WHAT YOU SHOULD DO: List each line of the data that holds the word "append".

DATA SUPPLIED:
BEGIN
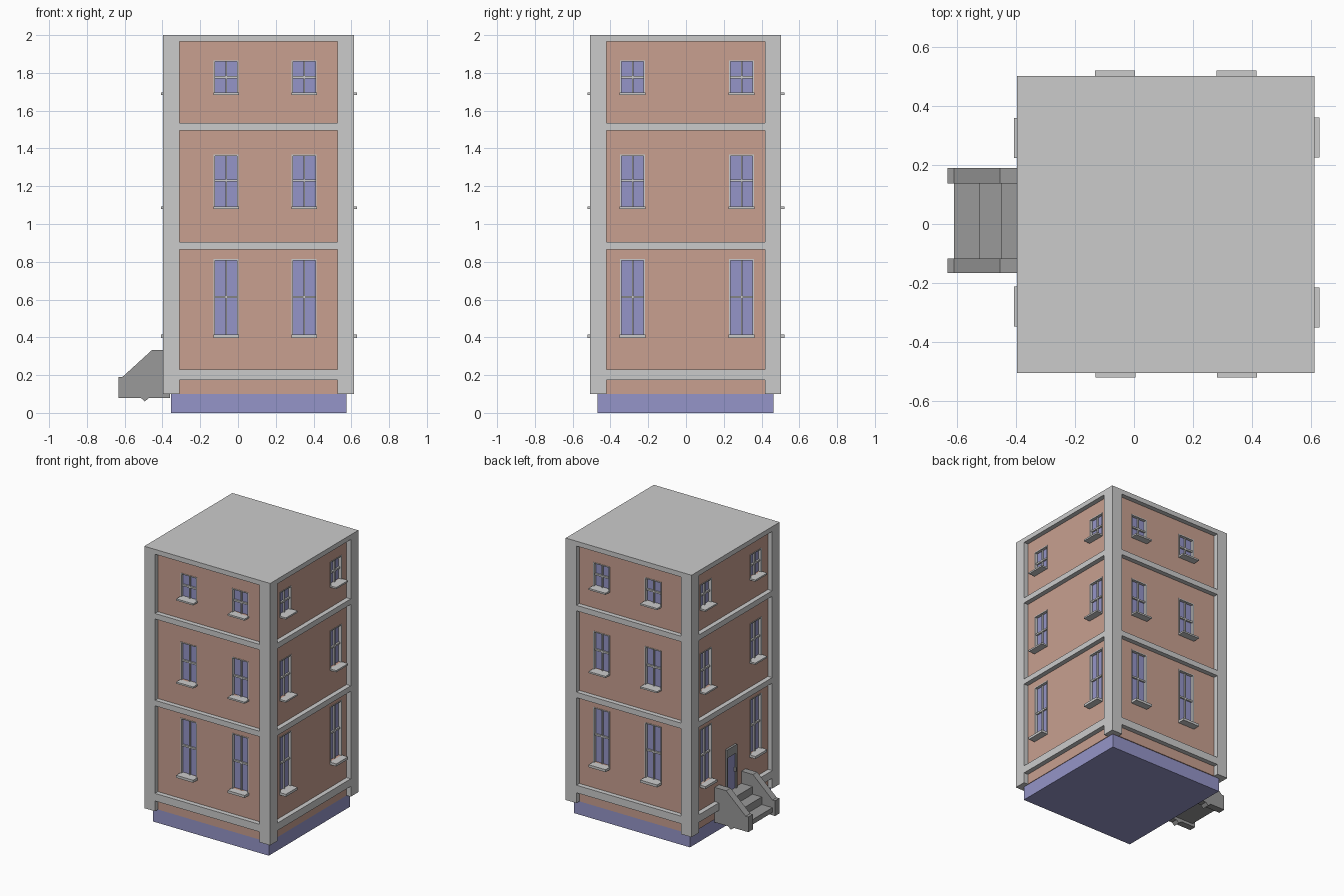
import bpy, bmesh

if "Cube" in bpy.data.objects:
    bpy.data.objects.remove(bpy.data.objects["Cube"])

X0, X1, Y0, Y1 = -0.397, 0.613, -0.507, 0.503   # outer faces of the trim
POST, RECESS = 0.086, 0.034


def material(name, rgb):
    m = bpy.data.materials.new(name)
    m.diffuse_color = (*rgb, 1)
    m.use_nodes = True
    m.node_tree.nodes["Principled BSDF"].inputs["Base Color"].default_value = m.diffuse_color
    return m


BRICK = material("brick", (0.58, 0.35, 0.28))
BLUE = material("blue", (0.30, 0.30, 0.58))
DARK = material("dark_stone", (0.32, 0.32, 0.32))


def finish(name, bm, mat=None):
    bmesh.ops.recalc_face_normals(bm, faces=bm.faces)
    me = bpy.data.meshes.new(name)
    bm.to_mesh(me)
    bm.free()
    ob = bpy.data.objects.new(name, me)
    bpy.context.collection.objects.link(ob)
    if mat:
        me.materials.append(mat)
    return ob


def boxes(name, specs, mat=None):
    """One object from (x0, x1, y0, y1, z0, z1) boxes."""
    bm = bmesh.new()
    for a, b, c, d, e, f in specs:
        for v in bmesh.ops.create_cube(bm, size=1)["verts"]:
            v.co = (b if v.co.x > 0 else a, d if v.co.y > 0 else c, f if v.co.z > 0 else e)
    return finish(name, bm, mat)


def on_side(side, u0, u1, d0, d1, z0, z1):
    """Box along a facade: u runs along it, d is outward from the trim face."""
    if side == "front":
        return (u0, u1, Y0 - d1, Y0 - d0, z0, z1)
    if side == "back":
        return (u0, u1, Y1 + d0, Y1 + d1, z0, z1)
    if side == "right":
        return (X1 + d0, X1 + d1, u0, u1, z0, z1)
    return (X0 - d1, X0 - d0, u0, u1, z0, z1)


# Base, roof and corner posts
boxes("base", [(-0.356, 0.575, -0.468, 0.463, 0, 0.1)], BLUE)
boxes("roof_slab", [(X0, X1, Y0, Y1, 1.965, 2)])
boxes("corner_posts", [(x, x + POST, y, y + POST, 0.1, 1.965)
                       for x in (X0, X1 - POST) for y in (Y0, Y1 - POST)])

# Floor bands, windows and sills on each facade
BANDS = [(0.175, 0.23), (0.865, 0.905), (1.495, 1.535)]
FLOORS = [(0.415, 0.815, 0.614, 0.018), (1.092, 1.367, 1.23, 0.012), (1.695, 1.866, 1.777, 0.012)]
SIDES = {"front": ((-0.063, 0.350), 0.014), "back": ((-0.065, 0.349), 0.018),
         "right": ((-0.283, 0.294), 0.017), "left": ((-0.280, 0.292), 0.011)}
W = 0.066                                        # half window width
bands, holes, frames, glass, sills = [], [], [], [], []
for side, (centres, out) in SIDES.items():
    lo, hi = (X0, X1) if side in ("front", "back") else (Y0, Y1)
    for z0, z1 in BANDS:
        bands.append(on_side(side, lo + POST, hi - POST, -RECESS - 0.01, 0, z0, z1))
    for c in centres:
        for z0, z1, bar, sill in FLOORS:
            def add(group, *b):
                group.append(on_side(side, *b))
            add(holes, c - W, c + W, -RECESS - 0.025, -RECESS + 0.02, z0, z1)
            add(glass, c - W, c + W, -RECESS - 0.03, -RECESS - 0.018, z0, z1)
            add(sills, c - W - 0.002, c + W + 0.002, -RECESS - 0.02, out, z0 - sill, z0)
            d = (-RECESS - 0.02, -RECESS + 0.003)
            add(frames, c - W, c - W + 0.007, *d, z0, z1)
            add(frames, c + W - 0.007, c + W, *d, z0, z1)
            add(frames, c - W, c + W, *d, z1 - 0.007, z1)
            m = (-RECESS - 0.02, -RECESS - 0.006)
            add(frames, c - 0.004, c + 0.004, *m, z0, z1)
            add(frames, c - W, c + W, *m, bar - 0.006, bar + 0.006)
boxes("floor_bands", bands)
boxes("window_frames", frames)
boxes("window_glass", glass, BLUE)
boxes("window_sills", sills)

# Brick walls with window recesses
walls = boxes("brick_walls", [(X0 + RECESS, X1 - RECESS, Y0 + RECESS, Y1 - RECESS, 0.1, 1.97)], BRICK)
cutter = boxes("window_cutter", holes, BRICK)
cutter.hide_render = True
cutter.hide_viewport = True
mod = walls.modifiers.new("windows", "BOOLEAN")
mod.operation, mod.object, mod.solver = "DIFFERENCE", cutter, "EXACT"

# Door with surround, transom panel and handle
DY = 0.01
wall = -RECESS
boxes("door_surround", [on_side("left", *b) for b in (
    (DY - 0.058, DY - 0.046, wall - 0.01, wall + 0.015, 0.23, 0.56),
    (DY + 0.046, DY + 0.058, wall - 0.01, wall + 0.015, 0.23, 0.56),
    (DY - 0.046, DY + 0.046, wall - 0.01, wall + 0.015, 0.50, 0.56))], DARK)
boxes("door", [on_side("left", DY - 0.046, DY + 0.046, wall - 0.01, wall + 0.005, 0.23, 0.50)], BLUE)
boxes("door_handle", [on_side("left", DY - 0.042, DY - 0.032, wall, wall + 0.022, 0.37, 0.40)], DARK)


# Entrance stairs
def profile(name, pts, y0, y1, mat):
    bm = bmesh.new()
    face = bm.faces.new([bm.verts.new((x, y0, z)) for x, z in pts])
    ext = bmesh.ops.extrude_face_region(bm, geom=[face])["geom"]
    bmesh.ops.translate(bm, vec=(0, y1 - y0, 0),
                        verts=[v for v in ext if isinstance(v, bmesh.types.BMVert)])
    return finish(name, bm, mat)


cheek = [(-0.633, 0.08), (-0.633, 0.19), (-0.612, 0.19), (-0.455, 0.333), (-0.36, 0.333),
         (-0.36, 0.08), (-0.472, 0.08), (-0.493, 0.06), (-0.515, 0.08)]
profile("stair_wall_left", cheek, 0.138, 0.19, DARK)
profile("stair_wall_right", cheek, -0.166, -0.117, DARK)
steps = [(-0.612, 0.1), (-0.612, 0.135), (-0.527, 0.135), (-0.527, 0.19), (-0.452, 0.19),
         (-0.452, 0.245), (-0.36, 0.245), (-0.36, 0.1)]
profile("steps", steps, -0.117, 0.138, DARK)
END
RESPONSE TO THIS EXERCISE:
        me.materials.append(mat)
        bands.append(on_side(side, lo + POST, hi - POST, -RECESS - 0.01, 0, z0, z1))
                group.append(on_side(side, *b))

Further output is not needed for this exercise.